→ **EXERCISE GOAL**
Scan the material that follows. Copy every line containing the word "return".
== EXERCISE INPUT ==
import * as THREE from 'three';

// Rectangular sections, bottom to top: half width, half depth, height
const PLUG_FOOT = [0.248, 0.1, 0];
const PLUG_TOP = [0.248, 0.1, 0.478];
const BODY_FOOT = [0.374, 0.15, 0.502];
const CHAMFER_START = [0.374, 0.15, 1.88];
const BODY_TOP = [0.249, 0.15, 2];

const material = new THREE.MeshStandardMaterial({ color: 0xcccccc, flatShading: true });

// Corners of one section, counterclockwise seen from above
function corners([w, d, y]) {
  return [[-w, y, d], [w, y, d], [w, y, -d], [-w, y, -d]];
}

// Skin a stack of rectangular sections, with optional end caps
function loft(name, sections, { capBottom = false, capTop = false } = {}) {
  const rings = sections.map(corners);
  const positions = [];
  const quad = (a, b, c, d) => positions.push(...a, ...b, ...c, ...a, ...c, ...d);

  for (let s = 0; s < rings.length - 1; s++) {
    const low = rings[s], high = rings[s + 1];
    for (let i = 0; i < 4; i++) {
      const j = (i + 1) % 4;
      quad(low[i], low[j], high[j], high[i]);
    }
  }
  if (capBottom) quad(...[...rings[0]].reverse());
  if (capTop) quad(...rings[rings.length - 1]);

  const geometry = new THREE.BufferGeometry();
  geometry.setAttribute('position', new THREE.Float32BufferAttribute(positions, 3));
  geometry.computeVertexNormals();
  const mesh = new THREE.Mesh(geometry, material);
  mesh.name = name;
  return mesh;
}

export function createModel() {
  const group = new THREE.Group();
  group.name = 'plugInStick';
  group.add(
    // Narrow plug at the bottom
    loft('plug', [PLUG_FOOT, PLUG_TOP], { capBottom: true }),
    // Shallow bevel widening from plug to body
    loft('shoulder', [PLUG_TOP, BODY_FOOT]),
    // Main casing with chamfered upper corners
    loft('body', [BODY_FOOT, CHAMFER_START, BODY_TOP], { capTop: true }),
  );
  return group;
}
===
→ **RESPONSE TO THE TASK**
  return [[-w, y, d], [w, y, d], [w, y, -d], [-w, y, -d]];
  return mesh;
  return group;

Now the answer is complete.